Years ago, there was a much publicized study that estimated the total cost of a DUI to be approximately $10,000. In other words, a DUI is not just a ticket that can be resolved with writing a check to the court. The ripple effects continue for years and can be expensive. Since then, the public has become more aware of the myriad of financial consequences that accompany even just an arrest for DUI.
Brief Synopsis: As of mid-2018, the total costs of a DUI, including increased insurance premiums resulting from the conviction, is about $13,010. This is why retaining a good DUI attorney to have charges dismissed or reduced can be a wise investment to avoid the consequences of a DUI conviction.
This article will attempt to update the $10,000 estimate with a more comprehensive evaluation and in light of fees associated with a DUI in Southern California in specific.

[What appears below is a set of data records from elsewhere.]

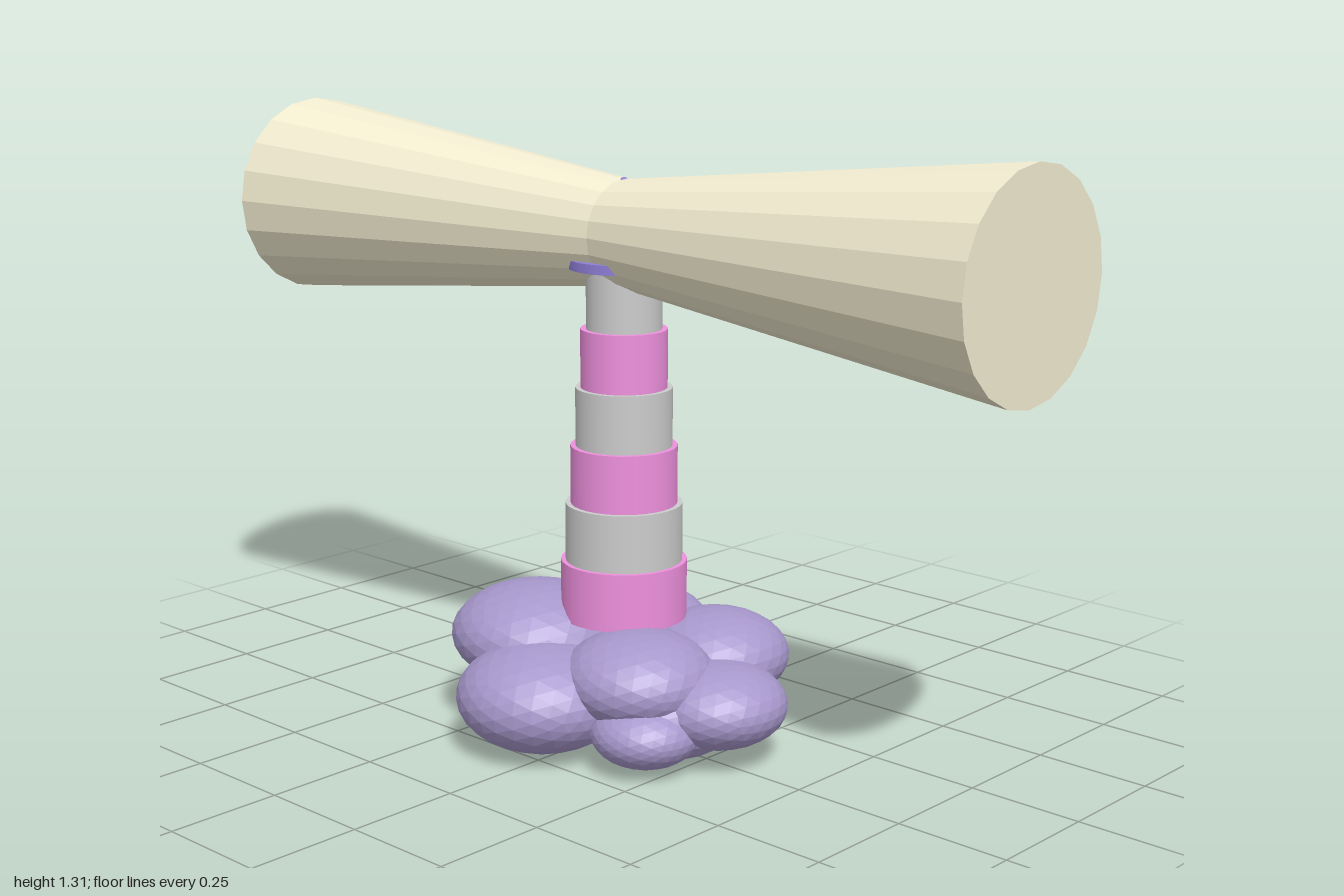
import * as THREE from 'three';

const AXIS_Z = -0.012; // tower axis
const LAMP_Y = 1.09; // height of the light beams

export function createModel() {
  const model = new THREE.Group();
  model.name = 'lighthouse';

  const mat = (color, flatShading = false) => new THREE.MeshStandardMaterial({ color, flatShading });
  const pink = mat(0xee90dd);
  const white = mat(0xeeeeee);
  const purple = mat(0x8f7fd8);
  const rockMat = mat(0xa798cc, true);
  const beamMat = mat(0xf2ecd0, true);

  function add(name, geometry, material, x, y, z) {
    const mesh = new THREE.Mesh(geometry, material);
    mesh.name = name;
    mesh.position.set(x, y, z);
    model.add(mesh);
    return mesh;
  }

  // Rocks: flattened faceted balls [x, y, z, radius, half height]
  const rocks = [
    [-0.045, 0.122, 0.19, 0.185, 0.115],
    [-0.18, 0.205, 0.07, 0.19, 0.11],
    [-0.14, 0.16, -0.235, 0.143, 0.086],
    [0.15, 0.18, -0.14, 0.16, 0.097],
    [0.27, 0.128, -0.01, 0.148, 0.089],
    [0.13, 0.175, 0.08, 0.165, 0.1],
    [0.16, 0.107, 0.03, 0.175, 0.105],
    [0.2, 0.085, 0.135, 0.115, 0.07],
    [0, 0.155, -0.06, 0.19, 0.11],
  ];
  const rockGeo = new THREE.IcosahedronGeometry(1, 4);
  for (const [x, y, z, r, h] of rocks) add('rock', rockGeo, rockMat, x, y, z).scale.set(r, h, r);

  // Tower: stepped bands in alternating colours
  const bandHeight = 0.125;
  const radii = [0.135, 0.125, 0.114, 0.103, 0.092, 0.08];
  radii.forEach((r, i) => {
    const geo = new THREE.CylinderGeometry(r, r, bandHeight, 32);
    add('towerBand', geo, i % 2 ? white : pink, 0, 0.265 + bandHeight * (i + 0.5), AXIS_Z);
  });

  // Gallery, lantern and roof, mostly wrapped by the beams
  add('gallery', new THREE.CylinderGeometry(0.117, 0.117, 0.02, 32), purple, 0, 1.028, AXIS_Z);
  add('lantern', new THREE.CylinderGeometry(0.06, 0.06, 0.08, 24), white, 0, 1.075, AXIS_Z);
  add('roof', new THREE.ConeGeometry(0.075, 0.09, 24), purple, 0, 1.155, AXIS_Z);
  add('roofTip', new THREE.SphereGeometry(0.01, 12, 8), purple, 0, 1.196, AXIS_Z);

  // Light beams: one widening cone to each side
  for (const side of [-1, 1]) {
    const geo = new THREE.CylinderGeometry(0.223, 0.112, 1, 20);
    geo.rotateZ(-side * Math.PI / 2);
    add(side > 0 ? 'leftBeam' : 'rightBeam', geo, beamMat, side * 0.5, LAMP_Y, AXIS_Z);
  }

  return model;
}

First and foremost, it is critical that the reader of this article acknowledge that no two DUI’s are exactly that same and that something as seemingly minor as the location of the arrest, or the judge assigned to a case can make a difference of hundreds or even thousands of dollars.
Second, the estimates below are for a first-time misdemeanor DUI that is resolved via a plea bargain (no trial) with facts that do not involve someone under age 21, does not involve a car accident, does not involve any private investigator fees or retesting of the blood and does not require the client to post a bail bond to be released from jail.
Third, the estimate below does not include a fee that the CHP often bills for their response to the scene. This fee is not sought in most CHP-related cases, but it sometimes is and is approximately $650.
These are the estimated expenses and fees, in approximate order of becoming financial obligations:
Towing / Impound Fees for Vehicle $500
Attorney fees $3,000 (can range quite a bit)
DMV fees $125 (license reissue fee)
Ignition Interlock Device (IID) fees $300 (varies by device)
Booking fees $330 (varies by city)
Court fines, penalties & assessments $1,950 ($390 base fine)
Alcohol awareness classes $650 (3, 6 or 9 month, varies)
Mothers Against Drunk Driving Class $35
Hospital and Morgue (HAMM) Class $120
Lost earnings due to classes, court $1,500 (varies by person)
Added car insurance premiums $4,500 (varies by insurer)
over 3 years. Total: $13,010
If the client must post bail to be released from jail, an additional $2,000 can be added to the above amount. If one choses to go to trial, an attorney may charge anywhere from $3,500 to $15,000 above and beyond the attorney fees estimated above. If one decides to have the blood sample retested, this can add another $150 to $350 in expenses. A private investigator can add another $1,000 in fees as well.
If one loses the DMV hearing, which is not uncommon, and choses to fine an administrative appeal, the fee for such an appeal is $120. Many attorneys will do this for free (we do), but some attorneys do charge for this and such charges can be up to $1,500.
It is natural to look at the fees and seek to reduce them wherever possible. The most common area people try to save money on is an attorney. This can be foolish, as an extremely low fee attorney may not expect to spend a tremendous amount of time, if needed, on one’s case. The same low fee attorney may be inexperienced and fail to defend the case in areas that will reduce the other fees. The more experienced attorney will spot more defenses or facts that help.
A very good, experienced attorney who frequently appears in the courthouse at issue can make a huge difference in the fees a client faces. Such an attorney is worth every penny, especially if the case is dismissed or reduced to a reckless driving or an exhibition of speed. Such resolutions can avoid a large amount of fees, classes and, quite often the MADD and / or HAM programs.
For more information about DUI consequences in general, please click on the following articles:
- What Is a DMV Hearing for a DUI?
- I Got a Bill from the CHP After My DUI – What Should I Do?
- Every Question About an Ignition Interlock Device (I.I.D.) That You Had, But Were Scared to Ask